Morning: Get up on time; check the weather (but not social media) and make a mental checklist for the day. Make the bed. Set a load of laundry to run on a delay cycle to be done after work. Pack lunches; keep it simple! Do the out-the-door checklist 5 minutes before time to load up: phone, wallet, keys, gym shoes, kid’s band instrument, homework, lunch.
During the day (this is usually right after work for me): Unload and reload the dishwasher. Tidy up something that’s messy somewhere in the house. Pull together ingredients for dinner and set them out. Reboot that laundry.

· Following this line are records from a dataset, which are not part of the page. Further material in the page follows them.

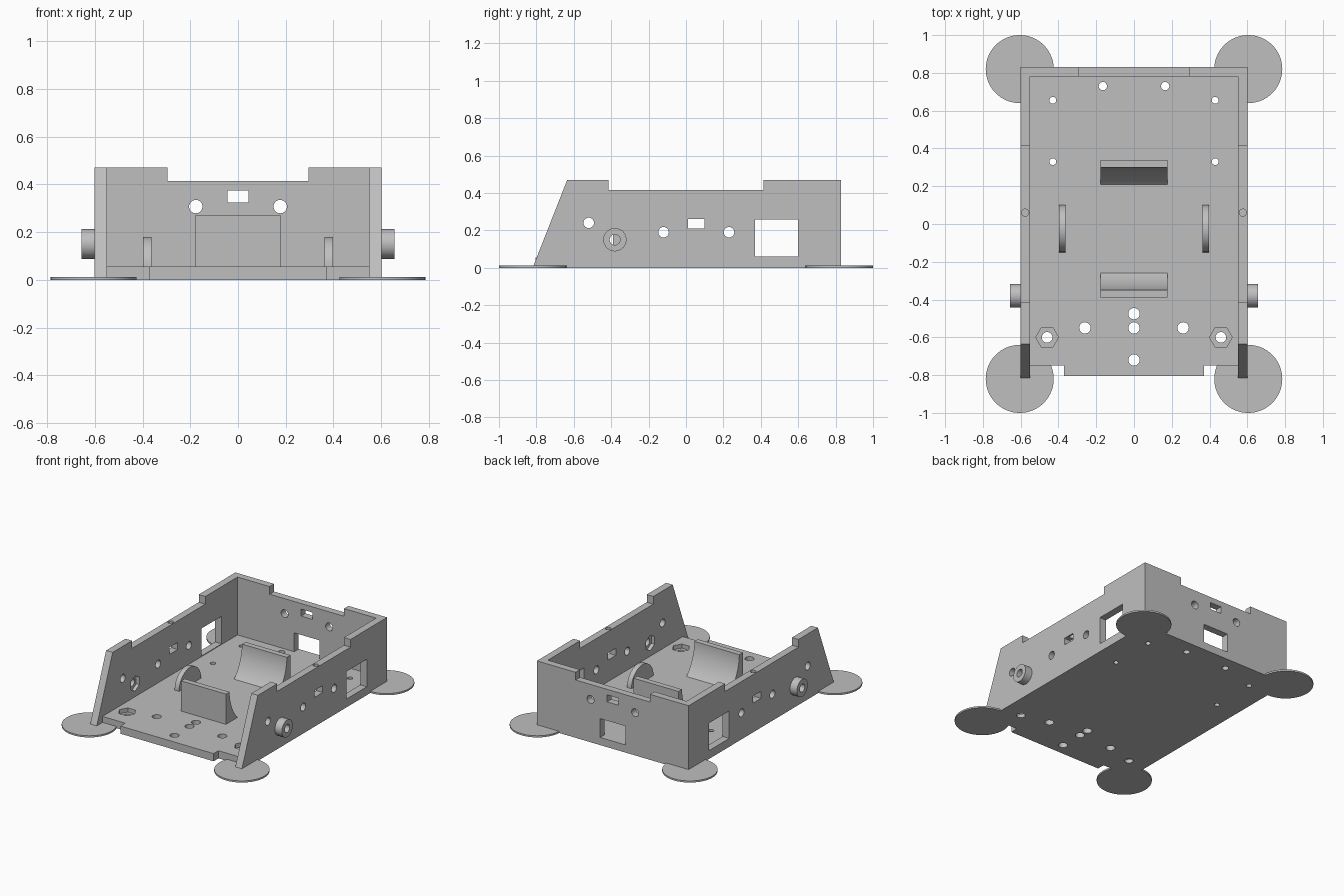
import bpy, bmesh
from math import sin, cos, pi, radians, asin

old = bpy.data.objects.get("Cube")
if old:
    bpy.data.objects.remove(old, do_unlink=True)

grey = bpy.data.materials.new("plain grey")
grey.use_nodes = True
colour = (0.52, 0.52, 0.52, 1)
grey.diffuse_color = colour
grey.node_tree.nodes["Principled BSDF"].inputs["Base Color"].default_value = colour

PLACE = {"x": lambda u, v, w: (w, u, v),
         "y": lambda u, v, w: (u, w, v),
         "z": lambda u, v, w: (u, v, w)}


def arc(cu, cv, r, start=0, end=2 * pi, n=32, closed=True):
    steps = n if closed else n - 1
    return [(cu + r * cos(start + (end - start) * i / steps),
             cv + r * sin(start + (end - start) * i / steps)) for i in range(n)]


def box(u0, u1, v0, v1):
    return [(u0, v0), (u1, v0), (u1, v1), (u0, v1)]


def add_prism(bm, outline, axis, lo, hi):
    """Extrude a flat outline along an axis from lo to hi."""
    ends = [[bm.verts.new(PLACE[axis](u, v, w)) for u, v in outline] for w in (lo, hi)]
    faces = [bm.faces.new(ends[0]), bm.faces.new(ends[1])]
    for i in range(len(outline)):
        j = (i + 1) % len(outline)
        faces.append(bm.faces.new((ends[0][i], ends[0][j], ends[1][j], ends[1][i])))
    bmesh.ops.recalc_face_normals(bm, faces=faces)


def make(name, prisms):
    bm = bmesh.new()
    for p in prisms:
        add_prism(bm, *p)
    mesh = bpy.data.meshes.new(name)
    bm.to_mesh(mesh)
    bm.free()
    obj = bpy.data.objects.new(name, mesh)
    bpy.context.collection.objects.link(obj)
    return obj


def part(name, prism, cuts=()):
    """Make one part, cut its openings and shade it."""
    obj = make(name, [prism])
    if cuts:
        cutter = make(name + "_cutter", cuts)
        cutter.hide_render = True
        mod = obj.modifiers.new("openings", "BOOLEAN")
        mod.operation = "DIFFERENCE"
        mod.solver = "EXACT"
        mod.use_self = True
        mod.object = cutter
        graph = bpy.context.evaluated_depsgraph_get()
        cut_mesh = bpy.data.meshes.new_from_object(obj.evaluated_get(graph))
        obj.modifiers.clear()
        obj.data = cut_mesh
        bpy.data.objects.remove(cutter, do_unlink=True)
    obj.data.materials.clear()
    obj.data.materials.append(grey)
    bpy.ops.object.select_all(action="DESELECT")
    obj.select_set(True)
    bpy.context.view_layer.objects.active = obj
    bpy.ops.object.shade_smooth_by_angle(angle=radians(30))
    return obj


FLOOR, NOTCH, TOP = 0.055, 0.415, 0.47

# Floor plate with front lip, screw holes and hexagonal nut pockets
half = [(0.37, -0.805), (0.37, -0.75), (0.55, -0.75), (0.55, 0.78)]
outline = half + [(-x, y) for x, y in reversed(half)]
holes = [(0, -0.475, 0.03), (0, -0.55, 0.03), (0, -0.72, 0.03)]
for s in (-1, 1):
    holes += [(s * 0.26, -0.55, 0.03), (s * 0.46, -0.6, 0.028), (s * 0.43, 0.33, 0.018),
              (s * 0.43, 0.655, 0.018), (s * 0.165, 0.73, 0.022)]
cuts = [(arc(x, y, r), "z", -0.1, 0.3) for x, y, r in holes]
cuts += [(arc(s * 0.46, -0.6, 0.06, n=6), "z", 0.025, 0.2) for s in (-1, 1)]
part("floor_plate", (outline, "z", 0, FLOOR), cuts)

# Side walls with sloped front, notched top, windows, and axle bosses outside
wall = [(-0.82, 0), (0.83, 0), (0.83, TOP), (0.415, TOP), (0.415, NOTCH),
        (-0.415, NOTCH), (-0.415, TOP), (-0.635, TOP)]
axle_hole = (arc(-0.38, 0.15, 0.028), "x", -0.8, 0.8)
cuts = [(arc(y, z, 0.028), "x", -0.8, 0.8)
        for y, z in ((-0.52, 0.24), (-0.12, 0.19), (0.23, 0.19))]
cuts += [axle_hole,
         (box(0.01, 0.10, 0.21, 0.26), "x", -0.75, 0.75),
         (box(0.37, 0.60, 0.06, 0.257), "x", -0.75, 0.75),
         (arc(-0.38, 0.15, 0.055, pi / 6, pi / 6 + 2 * pi, 6), "x", -0.575, 0.575)]
for s, side in ((1, "left"), (-1, "right")):
    pin_hole = (arc(s * 0.576, 0.06, 0.019), "z", 0.235, 0.6)
    part(side + "_wall", (wall, "x", s * 0.55, s * 0.602), cuts + [pin_hole])
    part(side + "_axle_boss", (arc(-0.38, 0.15, 0.062, n=48), "x", s * 0.6, s * 0.657),
         [axle_hole])

# Back wall with lowered middle, switch slot, two holes and a socket opening
back = [(-0.55, 0), (0.55, 0), (0.55, TOP), (0.295, TOP), (0.295, NOTCH),
        (-0.295, NOTCH), (-0.295, TOP), (-0.55, TOP)]
cuts = [(arc(s * 0.177, 0.307, 0.028), "y", 0.6, 1) for s in (-1, 1)]
cuts += [(box(-0.045, 0.045, 0.325, 0.375), "y", 0.6, 1),
         (box(-0.1, 0.1, 0.055, 0.19), "y", 0.6, 1)]
part("back_wall", (back, "y", 0.78, 0.83), cuts)

# Cradle: two blocks hollowed by one lying cylinder
MID, R, AXIS = -0.025, 0.325, 0.28
low, high = asin((AXIS - 0.05) / R), asin((AXIS - 0.272) / R)
curve = arc(0, AXIS, R, -high, -low, 24, False)
block = [(0.365, 0.05), (0.365, 0.272)] + curve
for s, end in ((-1, "front"), (1, "back")):
    part(end + "_cradle_block", ([(MID + s * y, z) for y, z in block], "x", -0.178, 0.178))

# Half-round side guides beside the cradle
for s, side in ((1, "left"), (-1, "right")):
    part(side + "_guide", (arc(MID, FLOOR, 0.125, 0, pi, 32, False), "x",
                           s * 0.363, s * 0.398))

# Thin round pads under the corners
for sx, side in ((1, "left"), (-1, "right")):
    for sy, end in ((-1, "front"), (1, "back")):
        part(end + "_" + side + "_pad",
             (arc(sx * 0.605, sy * 0.82, 0.18, n=64), "z", 0, 0.012))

In the evening: Run the dishwasher and wash the water bottles. Make note of what’s needed for tomorrow’s dinner. Prep items for tomorrow’s lunchboxes. Check up on kids’ homework. Fold that load of laundry and put it away. Collect dirty clothes from the kids’ rooms. Make a checklist for tomorrow: appointments, times, activities, and what you or your kids need to take to work or school. And then… relax a little and get to bed at a good hour.
A few more thoughts on managing your routines…
- Be aware of the things that suck up a lot of time in the mornings. In my house, that’s looking at stuff on my phone (me) and reading books (my kid). My new rule is that we can do those things only once we are dressed, packed, and ready. This has motivated us both to finish our routine earlier, and many mornings we read together for ten minutes over our morning tea, which is really lovely.
- Perfection is not the goal here! This is just a way of keeping your day moving forward.
- If you’re low on time, keep it simple. Lunch can totally be a ham sandwich and some carrot sticks.
- Prepping a hands-off dinner can create time and space for other things. If dinner is in the crockpot or the oven, then you can take a few minutes to relax, to work on something else, or to play with your kids.
- Involve your family. They can handle the dishwasher, pack lunches, and place their gym shoes or music equipment by the door.
- Run your daily checklist before it’s time to leave the house. This will prevent you being late because your child forgot their violin or a project.
I’ve begun to learn that if I reduce the stress at those pinch points in my day, things are easier at home and I’m happier as a parent. I still have a lot of moments where I’m running behind because that’s life – but this also provides some framework for catching back up. It helps me focus on the things that need to get done each day so that we can go to work and school – the rest can fall into place from there.
What routines work well for your family? Have you found your rhythm yet this school year or are you still figuring it out? If you’ve got your routines nailed down or if you’re finding it hard still, share with us!